Will COVID-19 be the force that brings the annual general meeting (AGM) into the 21st century? Maureen McGrath, general counsel, compliance and secretariat at Scentre Group believes it could.
Her company has been among the first in Australia to hold what was effectively a virtual AGM.
‘I think the challenges faced through COVID-19 will bring about renewed focus on how AGMs are held in the future. For some years there has been talk about trying to get traction around the future of AGM formats and potential reform,’ she says.
‘The typical physical AGM is held in one state, but our securityholders live across the country and even across the globe. Hybrid or virtual AGMs can open up participation to a broader audience.’
Scentre Group, which has a financial year ending on 31 December, sent out its notice for its AGM on 28 February. The AGM was convened for 8 April 2020 and was originally meant to be held at the Wesley Conference Centre in Sydney.
‘We were riding the first wave with a very short period to get things done in a rapidly changing environment. There was no precedent,’ says McGrath.
‘No one could anticipate the impact of COVID-19 on the commercial environment and how quickly it would affect us all and change our lives,’ says McGrath.
Around 18 March, we had the 100 people restrictions and then on 29 March we went down to having indoor non-essential meetings restricted to two people.
In the interim, the Australian Securities and Investments Commission issued guidance on holding hybrid and virtual AGMs on 20 March.
‘But we had already begun turning our minds to what we may have to do before the 100 people restrictions.
‘Initially we had to plan for the contingency of having a virtual meeting as it was uncertain as to what different social isolation policies may be in place.’
McGrath and her team began looking at a combination of hybrid and virtual meetings and talking to Scentre Group’s suppliers and its registry Computershare about the best way to do that.
‘There were lots of discussions. Our chair was very involved from the beginning. He wanted the best method so that our securityholders could participate,’ she says.
In the end, the group settled for a combination of an online platform, through the Lumi AGM app and telephone lines, providing securityholders with the ability to vote, submit questions online or call in with questions.
‘The biggest challenge was getting used to the technology in a very short period of time,’ says McGrath.
‘I can’t underestimate the need to test and retest the technology and to test people’s thinking as to how to have the best outcome for securityholders. We went through a number of test scenarios including with the chair, the CEO and other board members and involving staff participating as securityholders.

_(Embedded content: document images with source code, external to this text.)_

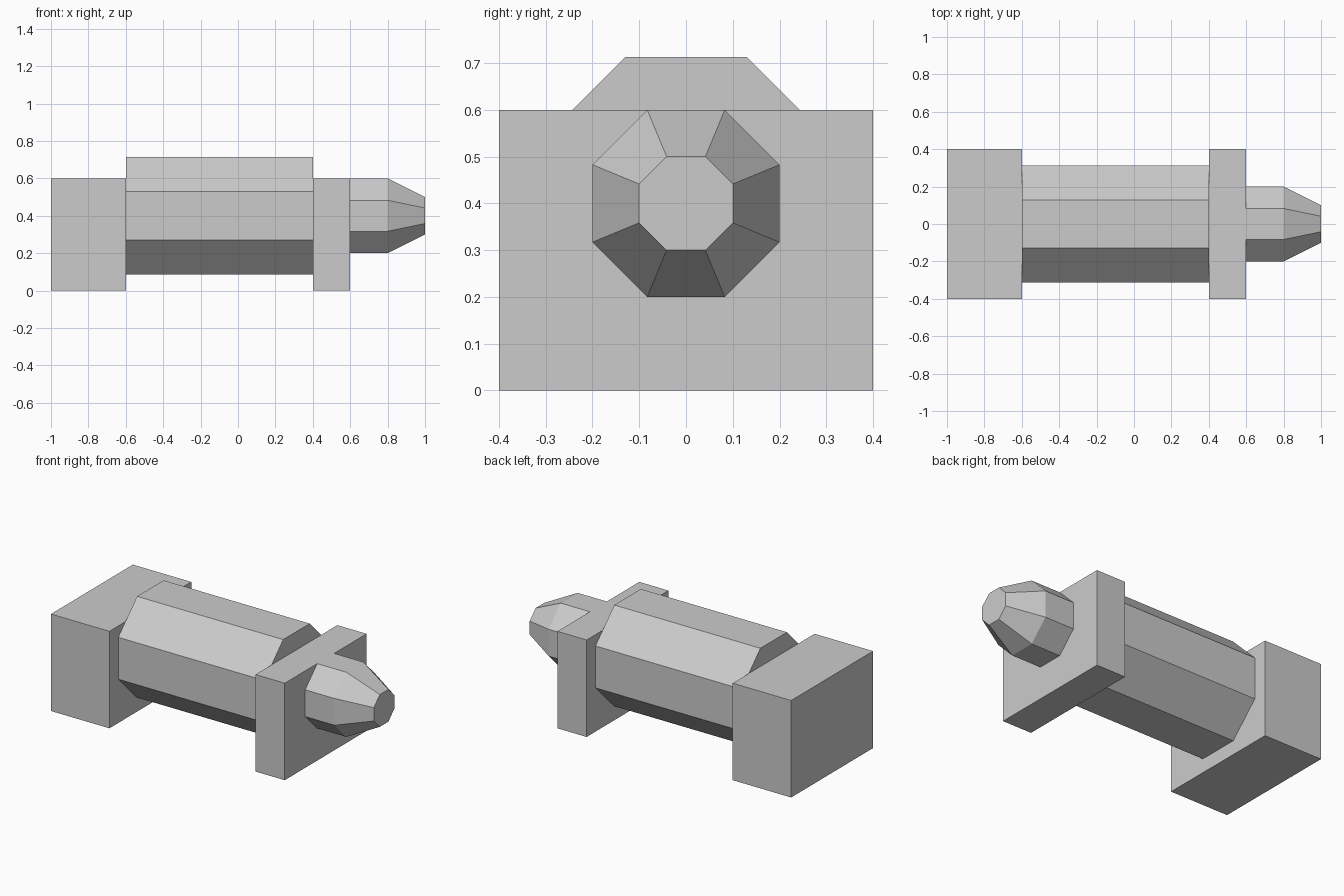
import bpy, bmesh
from math import cos, sin, pi

if "Cube" in bpy.data.objects:
    bpy.data.objects.remove(bpy.data.objects["Cube"])

AXIS_Z = 0.4  # height of the barrel axis


def finish(name, bm):
    bmesh.ops.recalc_face_normals(bm, faces=bm.faces)
    mesh = bpy.data.meshes.new(name)
    bm.to_mesh(mesh)
    bm.free()
    obj = bpy.data.objects.new(name, mesh)
    bpy.context.collection.objects.link(obj)
    return obj


def block(name, x0, x1, half_width, height):
    bm = bmesh.new()
    bmesh.ops.create_cube(bm, size=1)
    bmesh.ops.scale(bm, vec=(x1 - x0, 2 * half_width, height), verts=bm.verts)
    bmesh.ops.translate(bm, vec=((x0 + x1) / 2, 0, height / 2), verts=bm.verts)
    return finish(name, bm)


def octagon_loft(name, stations):
    """Capped octagonal prism through (x, apothem) stations, flat side up."""
    bm = bmesh.new()
    rings = []
    for x, apothem in stations:
        r = apothem / cos(pi / 8)
        angles = [pi / 8 + i * pi / 4 for i in range(8)]
        rings.append([bm.verts.new((x, r * cos(a), AXIS_Z + r * sin(a))) for a in angles])
    for a, b in zip(rings, rings[1:]):
        for i in range(8):
            j = (i + 1) % 8
            bm.faces.new((a[i], a[j], b[j], b[i]))
    bm.faces.new(rings[0])
    bm.faces.new(rings[-1])
    return finish(name, bm)


# End blocks
block("rear_block", -1.0, -0.6, 0.4, 0.6)
block("front_plate", 0.4, 0.6, 0.4, 0.6)

# Octagonal barrel between the blocks, and tapered nose
octagon_loft("barrel", [(-0.6, 0.313), (0.4, 0.313)])
octagon_loft("nose", [(0.6, 0.2), (0.8, 0.2), (1.0, 0.1)])
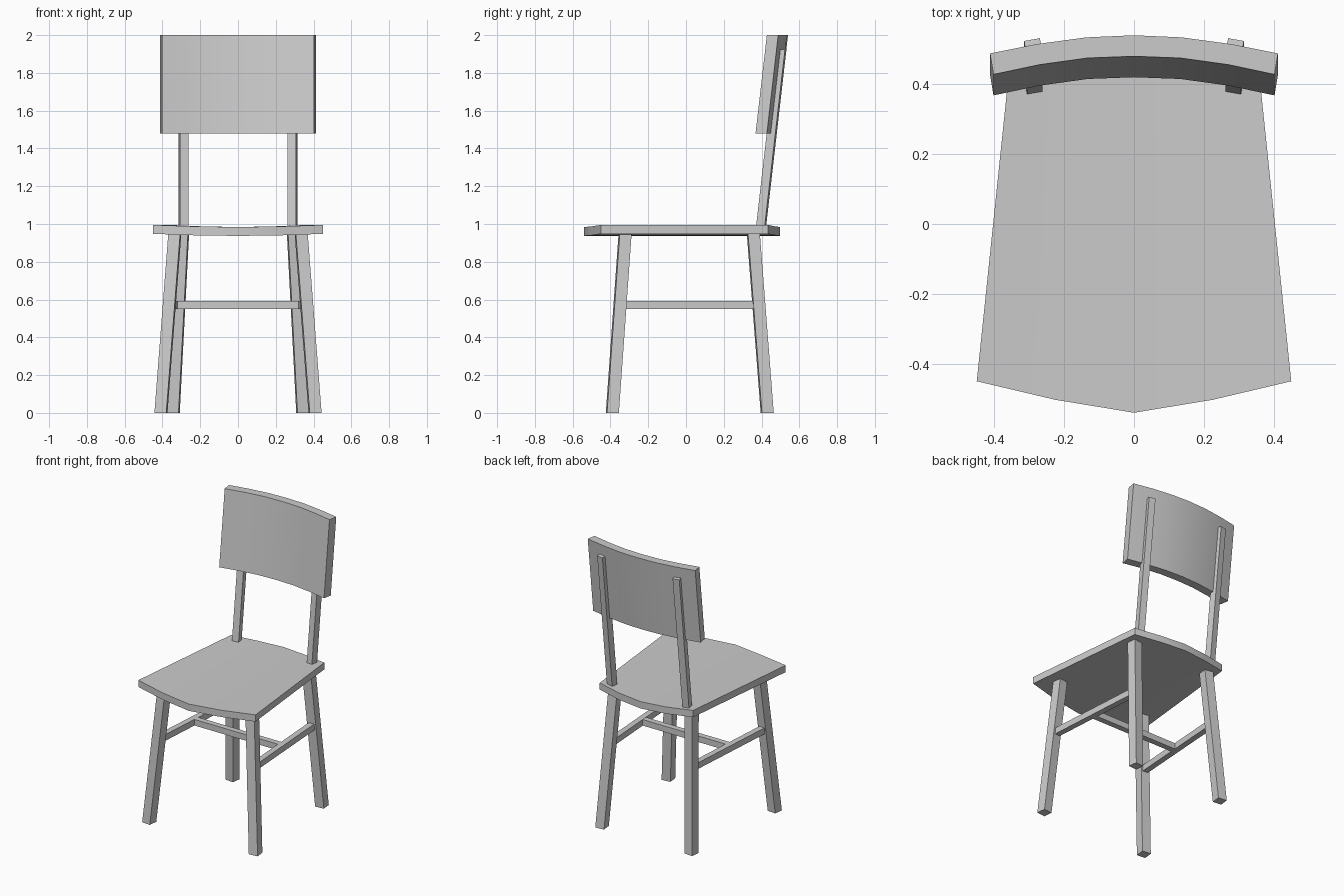
import bpy
from math import cos, sin, radians
from mathutils import Vector

if "Cube" in bpy.data.objects:
    bpy.data.objects.remove(bpy.data.objects["Cube"])


def make(name, verts, faces, smooth=False):
    mesh = bpy.data.meshes.new(name)
    mesh.from_pydata(verts, [], faces)
    obj = bpy.data.objects.new(name, mesh)
    bpy.context.collection.objects.link(obj)
    bpy.ops.object.select_all(action='DESELECT')
    obj.select_set(True)
    bpy.context.view_layer.objects.active = obj
    bpy.ops.object.mode_set(mode='EDIT')
    bpy.ops.mesh.select_all(action='SELECT')
    bpy.ops.mesh.normals_make_consistent(inside=False)
    bpy.ops.object.mode_set(mode='OBJECT')
    if smooth:
        bpy.ops.object.shade_smooth_by_angle(angle=radians(30))
    return obj


def loft(name, rings, smooth=False):
    """Bridge a row of four-point cross-sections and cap both ends."""
    verts = [p for ring in rings for p in ring]
    n = len(rings)
    faces = [(0, 1, 2, 3), tuple(4 * (n - 1) + k for k in range(4))]
    for i in range(n - 1):
        for k in range(4):
            j = (k + 1) % 4
            faces.append((4*i + k, 4*i + j, 4*i + 4 + j, 4*i + 4 + k))
    return make(name, verts, faces, smooth)


def square(center, size, angle, slope=0.0):
    """Horizontal square turned about z; slope tips it backwards."""
    h, c, s = size / 2, cos(radians(angle)), sin(radians(angle))
    ring = []
    for u, v in ((-h, -h), (h, -h), (h, h), (-h, h)):
        x, y = u * c - v * s, u * s + v * c
        ring.append(Vector(center) + Vector((x, y, -slope * y)))
    return ring


def bar(name, a, b, width, height):
    """Level rectangular bar from a to b."""
    a, b = Vector(a), Vector(b)
    side = (b - a).cross(Vector((0, 0, 1))).normalized() * width / 2
    up = Vector((0, 0, height / 2))
    return loft(name, [[p - side - up, p + side - up, p + side + up, p - side + up]
                       for p in (a, b)])


# Seat: tapered, bowed front and back, slightly dished across
stations = ((-1, -0.45, 0.434, 0.995), (-0.5, -0.503, 0.475, 0.987),
            (0, -0.54, 0.497, 0.984), (0.5, -0.503, 0.475, 0.987),
            (1, -0.45, 0.434, 0.995))
loft("seat", [[(0.45 * t, yf, z - 0.047), (0.358 * t, yb, z - 0.047),
               (0.358 * t, yb, z), (0.45 * t, yf, z)]
              for t, yf, yb, z in stations], smooth=True)

# Backrest: curved panel leaning backwards
half = ((0, 0.48, 0.54), (0.133, 0.475, 0.534), (0.27, 0.456, 0.515), (0.402, 0.428, 0.488))
lean, z_low, z_top = 0.115, 1.478, 2.0
shift = lean * (z_top - z_low)
rings = []
for i in range(-3, 4):
    x, yf, yb = half[abs(i)]
    sx = 1 if i > 0 else -1
    xf, xb = sx * x, sx * x * 1.025
    rings.append([(xf, yf - shift, z_low), (xb, yb - shift, z_low),
                  (xb, yb, z_top), (xf, yf, z_top)])
loft("backrest", rings, smooth=True)

for side, s in (("left", -1), ("right", 1)):
    # Splayed legs, turned to follow the seat sides
    loft(f"front_leg_{side}", [square((0.408 * s, -0.390, 0), 0.063, 6 * s),
                               square((0.334 * s, -0.322, 0.955), 0.063, 6 * s)])
    loft(f"back_leg_{side}", [square((0.343 * s, 0.430, 0), 0.063, 6 * s),
                              square((0.293 * s, 0.356, 0.955), 0.063, 6 * s)])
    # Backrest posts
    loft(f"back_post_{side}", [square((0.288 * s, 0.395, 0.965), 0.046, -10 * s),
                               square((0.288 * s, 0.505, 1.925), 0.046, -10 * s, lean)])
    # Side stretchers
    bar(f"side_stretcher_{side}", (0.362 * s, -0.34, 0.572), (0.314 * s, 0.38, 0.572), 0.04, 0.043)

# Cross stretcher
bar("cross_stretcher", (-0.33, 0, 0.572), (0.33, 0, 0.572), 0.04, 0.042)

‘The tests did throw up some very interesting issues in terms of how you facilitate participation. We ended up enabling securityholders to access the telephone lines through the Lumi AGM app.’
The AGM was very different to usual. ‘We can all attest now that dealing with people in the physical world is different to dealing with people in the virtual world,’ says McGrath.
‘We made our supplemental announcement on 31 March about how the meeting would be held and we also published guidance on our website as to how securityholders could participate. The meeting was held in our boardroom with the chair, the CEO and a select number of executives present, seated around a large boardroom table adhering to physical distancing requirements. We also had our directors participating by phone or online.’
McGrath says it was an audio meeting, not a visual webcast, and with a minimum of slides. ‘It went for 29 minutes. Last year, our meeting was just over an hour,’ she says.
‘The length of the addresses was more succinct than before. We had previously released statements on our Outlook so the AGM was really more of an update.
‘We encouraged people to put their proxies in and to ask questions before hand. We did get a number of questions in the lead up to the AGM and the chair addressed these by theme in addition to providing securityholders with the opportunity to ask questions live.
‘Overall, I think the view was that it worked very well in the circumstances that we had. It achieved what we wanted, which was to allow securityholders to participate.’
Looking ahead, McGrath foresees some challenges coming up for company secretaries — for example, if the government eases social distancing to 100 or 150 people, how do you decide which people can come into a physical meeting?
Additionally, the cost and time effectiveness of a virtual AGM are compelling in an environment where securityholders are learning how to adapt to new engagement and participative technologies.
Our AGM has generated a lot of interest from other company secretaries and investor relations teams with whom I had several discussions about the both the challenges and benefits of conducting AGMs in a virtual environment.
It will be very interesting to see how other companies adapt. We are also very interested in contributing what we learnt from holding an AGM in the “virtual” environment to any future conversations on reforming AGM formats.’